Causing a displayed or printed image to appear more photographic by inserting shades of gray or color. Dithering simulates more colors and shades in a palette than actually exist.
While dithering cannot produce the identical results as having sufficient levels of gray or colors in the graphics display system (the color depth), it can make shaded drawings and photographs appear extremely realistic. See color depth
, 24-bit color
Dithering is also widely used to smooth curves and diagonals (see anti-aliasing
Dithering a Color Image
An infinite palette of colors can be created by using varying shades in adjacent pixels. The right side is a magnification of the left.
Text Is Also Dithered
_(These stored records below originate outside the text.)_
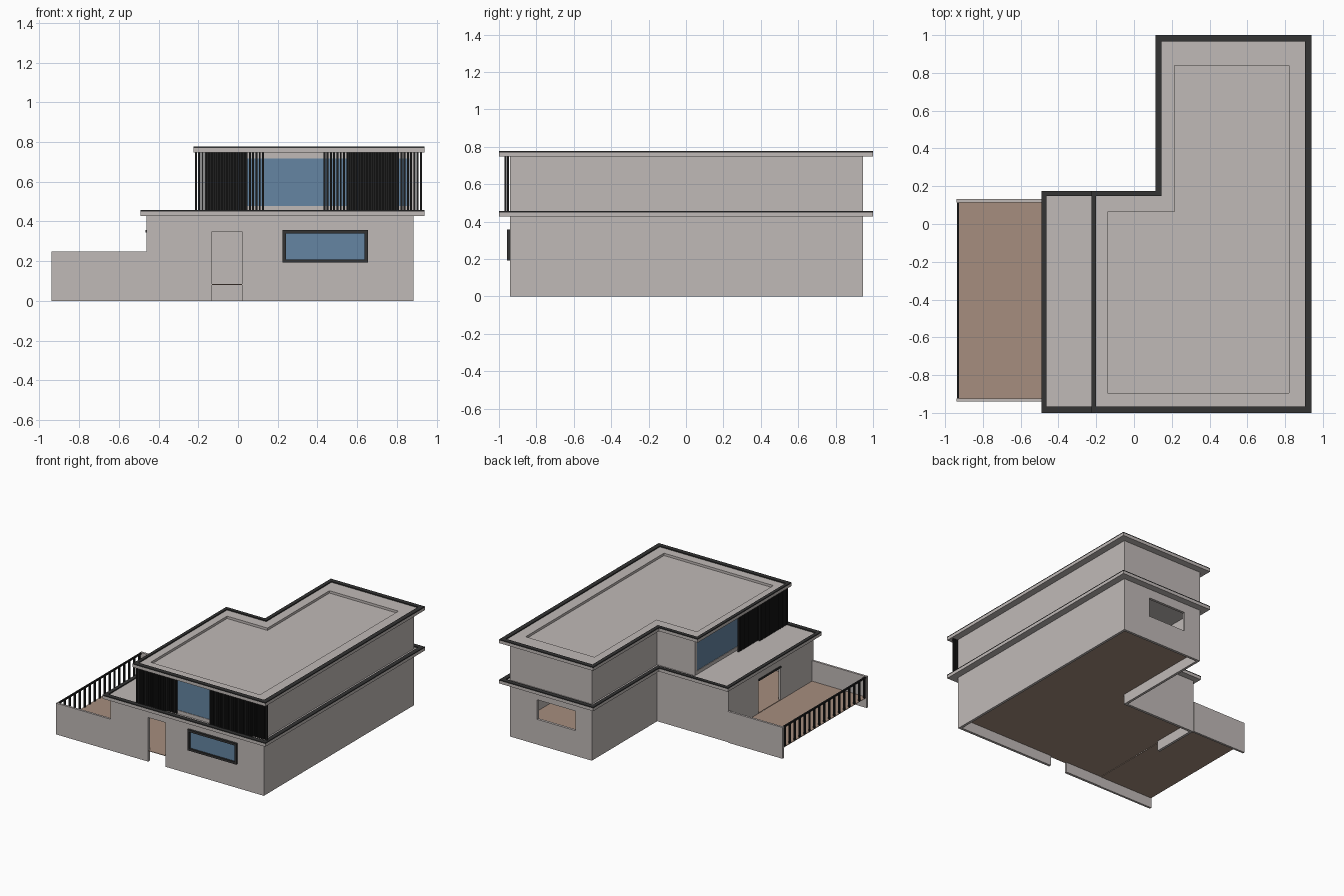
import bpy, bmesh

if "Cube" in bpy.data.objects:
    bpy.data.objects.remove(bpy.data.objects["Cube"])


def material(name, r, g, b):
    m = bpy.data.materials.new(name)
    m.diffuse_color = (r, g, b, 1)
    m.use_nodes = True
    m.node_tree.nodes["Principled BSDF"].inputs["Base Color"].default_value = m.diffuse_color
    return m


PLASTER = material("warm_grey_plaster", 0.53, 0.49, 0.475)
GLASS = material("blue_glass", 0.13, 0.235, 0.365)
BROWN = material("brown_floor", 0.38, 0.27, 0.21)
TRIM = material("charcoal_trim", 0.033, 0.033, 0.033)
SLAT = material("black_slats", 0.014, 0.014, 0.014)


def finish(bm, name, mat):
    bmesh.ops.recalc_face_normals(bm, faces=bm.faces[:])
    me = bpy.data.meshes.new(name)
    bm.to_mesh(me)
    bm.free()
    me.materials.append(mat)
    ob = bpy.data.objects.new(name, me)
    bpy.context.collection.objects.link(ob)


def boxes(name, mat, parts):
    """One object from boxes (x0, x1, y0, y1, z0, z1)."""
    bm = bmesh.new()
    for x0, x1, y0, y1, z0, z1 in parts:
        vs = bmesh.ops.create_cube(bm, size=1)["verts"]
        for v in vs:
            v.co = (x0 if v.co.x < 0 else x1,
                    y0 if v.co.y < 0 else y1,
                    z0 if v.co.z < 0 else z1)
    finish(bm, name, mat)


def lofted(name, mat, loops, closed=False):
    """Join (outline, z) loops; cap both ends, or close into a ring."""
    bm = bmesh.new()
    rows = [[bm.verts.new((x, y, z)) for x, y in pts] for pts, z in loops]
    pairs = list(zip(rows, rows[1:]))
    if closed:
        pairs.append((rows[-1], rows[0]))
    else:
        bm.faces.new(rows[0])
        bm.faces.new(rows[-1])
    for a, b in pairs:
        n = len(a)
        for i in range(n):
            j = (i + 1) % n
            bm.faces.new((a[i], a[j], b[j], b[i]))
    finish(bm, name, mat)


def ell(x0, x1, y0, y1, xn, yn):
    """L-shaped outline with its notch at the back left."""
    return [(x0, y0), (x1, y0), (x1, y1), (xn, y1), (xn, yn), (x0, yn)]


def wall(name, axis, a0, a1, t0, t1, z0, z1, hole=None):
    """Wall along x or y from a0 to a1, thickness t0..t1, optional hole."""
    if hole:
        h0, h1, hz0, hz1 = hole
        spans = [(a0, h0, z0, z1), (h1, a1, z0, z1), (h0, h1, hz1, z1)]
        if hz0 > z0:
            spans.append((h0, h1, z0, hz0))
    else:
        spans = [(a0, a1, z0, z1)]
    boxes(name, PLASTER, [(p, q, t0, t1, b, t) if axis == "x" else (t0, t1, p, q, b, t)
                          for p, q, b, t in spans])


T = 0.02
FLOOR = 0.085
L0, L1, F, B, XN, YN = -0.46, 0.885, -0.94, 0.945, 0.165, 0.125

# Floors
lofted("house_floor", BROWN, [(ell(L0 + .005, L1 - .005, F + .005, B - .005, XN + .005, YN - .005), z)
                              for z in (FLOOR - .004, FLOOR)])
boxes("patio_floor", BROWN, [(-0.938, L0, -0.93, 0.125, FLOOR - .004, FLOOR)])

# Ground floor walls
H = 0.43
wall("front_wall_left", "x", L0, 0.1, F, F + T, 0, H, (-0.13, 0.02, 0, 0.35))
wall("front_wall_right", "x", 0.1, L1, F, F + T, 0, H, (0.235, 0.645, 0.2, 0.35))
wall("right_wall", "y", F + T, B - T, L1 - T, L1, 0, H)
wall("back_wall", "x", XN, L1, B - T, B, 0, H, (0.31, 0.645, 0.2, 0.355))
wall("inner_side_wall", "y", YN, B - T, XN, XN + T, 0, H)
wall("inner_back_wall", "x", L0, XN + T, YN - T, YN, 0, H)
wall("patio_side_wall_back", "y", -0.255, YN - T, L0, L0 + T, 0, H)
wall("patio_side_wall_front", "y", F + T, -0.53, L0, L0 + T, FLOOR, H)
wall("patio_door_header", "y", -0.53, -0.255, L0, L0 + T, 0.35, H)
boxes("patio_door_lintel", TRIM, [(L0 - .006, L0 + .006, -0.53, -0.255, 0.343, 0.357)])

# Front window
wx0, wx1, wz0, wz1, w = 0.225, 0.655, 0.192, 0.357, 0.017
boxes("front_window_frame", TRIM, [
    (wx0, wx1, -0.957, -0.93, wz0, wz0 + w), (wx0, wx1, -0.957, -0.93, wz1 - w, wz1),
    (wx0, wx0 + w, -0.957, -0.93, wz0 + w, wz1 - w), (wx1 - w, wx1, -0.957, -0.93, wz0 + w, wz1 - w)])
boxes("front_window_glass", GLASS, [(wx0 + w, wx1 - w, -0.943, -0.936, wz0 + w, wz1 - w)])

# Patio walls and railing
boxes("patio_front_wall", PLASTER, [(-0.94, L0, -0.94, -0.923, 0, 0.248)])
boxes("patio_back_wall", PLASTER, [(-0.94, L0, 0.115, 0.132, 0, 0.248)])
rail = [(-0.938, -0.926, -0.923, 0.115, 0.236, 0.248)]
for i in range(17):
    y = -0.905 + i * 1.0 / 16
    rail.append((-0.938, -0.926, y - .007, y + .007, FLOOR, 0.236))
boxes("patio_railing", SLAT, rail)

# Lower slab with dark edge trim
low = ell(-0.49, 0.94, -1, 1, 0.115, 0.175)
low_in = ell(-0.462, 0.905, -0.965, 0.965, 0.145, 0.147)
lofted("lower_slab", PLASTER, [(low, 0.427), (low, 0.449)])
lofted("lower_slab_trim", TRIM, [(low, 0.449), (low, 0.457), (low_in, 0.457), (low_in, 0.449)], True)

# Roof slab with sunken centre and dark edge trim
top = ell(-0.225, 0.94, -1, 1, 0.115, 0.175)
top_in = ell(-0.2, 0.905, -0.965, 0.965, 0.145, 0.147)
sunk = ell(-0.14, 0.82, -0.895, 0.84, 0.215, 0.063)
lofted("roof_slab", PLASTER, [(top, 0.747), (top, 0.769), (sunk, 0.769), (sunk, 0.75)])
lofted("roof_trim", TRIM, [(top, 0.769), (top, 0.777), (top_in, 0.777), (top_in, 0.769)], True)

# Upper floor walls
U0, U1, UL = 0.449, 0.747, -0.165
wall("upper_right_wall", "y", F + T, B - T, L1 - T, L1, U0, U1)
wall("upper_back_wall", "x", XN, L1, B - T, B, U0, U1)
wall("upper_inner_side_wall", "y", YN, B - T, XN, XN + T, U0, U1)
wall("upper_inner_back_wall", "x", UL, XN + T, YN - T, YN, U0, U1)
wall("upper_front_wall", "x", UL, L1, F, F + T, U0, U1, (UL + .01, L1 - T, 0.477, 0.717))
wall("upper_left_wall", "y", F + T, YN - T, UL, UL + T, U0, U1, (F + T + .005, YN - T - .005, 0.477, 0.717))
boxes("upper_front_glass", GLASS, [(UL + .01, L1 - T, F + .004, F + .012, 0.477, 0.717)])
boxes("upper_left_glass", GLASS, [(UL + .004, UL + .012, F + T, YN - T, 0.477, 0.717)])

# Sliding slat screens, two overlapping layers each
P, W = 0.0165, 0.0095


def screen(name, axis, a0, a1, t0, t1, shift=0):
    start = a0 + shift
    parts = []
    for i in range(int((a1 - start - W) / P + 1e-6) + 1):
        a = start + i * P
        parts.append((a, a + W, t0, t1, 0.455, U1) if axis == "x" else (t0, t1, a, a + W, 0.455, U1))
    boxes(name, SLAT, parts)


screen("front_screen_left_outer", "x", -0.217, 0.045, -0.971, -0.961)
screen("front_screen_left_inner", "x", -0.217 + 3 * P, 0.137, -0.956, -0.946, P / 2)
screen("front_screen_right_outer", "x", 0.43, 0.812, -0.971, -0.961)
screen("front_screen_right_inner", "x", 0.43 + 7 * P, 0.935, -0.956, -0.946, P / 2)
screen("side_screen_outer", "y", -0.955, -0.60, -0.217, -0.207)
screen("side_screen_inner", "y", -0.955 + 5 * P, -0.37, -0.2, -0.19, P / 2)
At the top of this example, the dithered word DATABASE is softer than the undithered word below. The magnified view shows the lighter blue pixels filling in the curves. Dithering on curves and diagonals is called "anti-aliasing."
More Shades Than You Think
At a quick glance, this Android logo appears to be solid green, white and black. However, the magnified view of one of the antennas shows otherwise. See GIF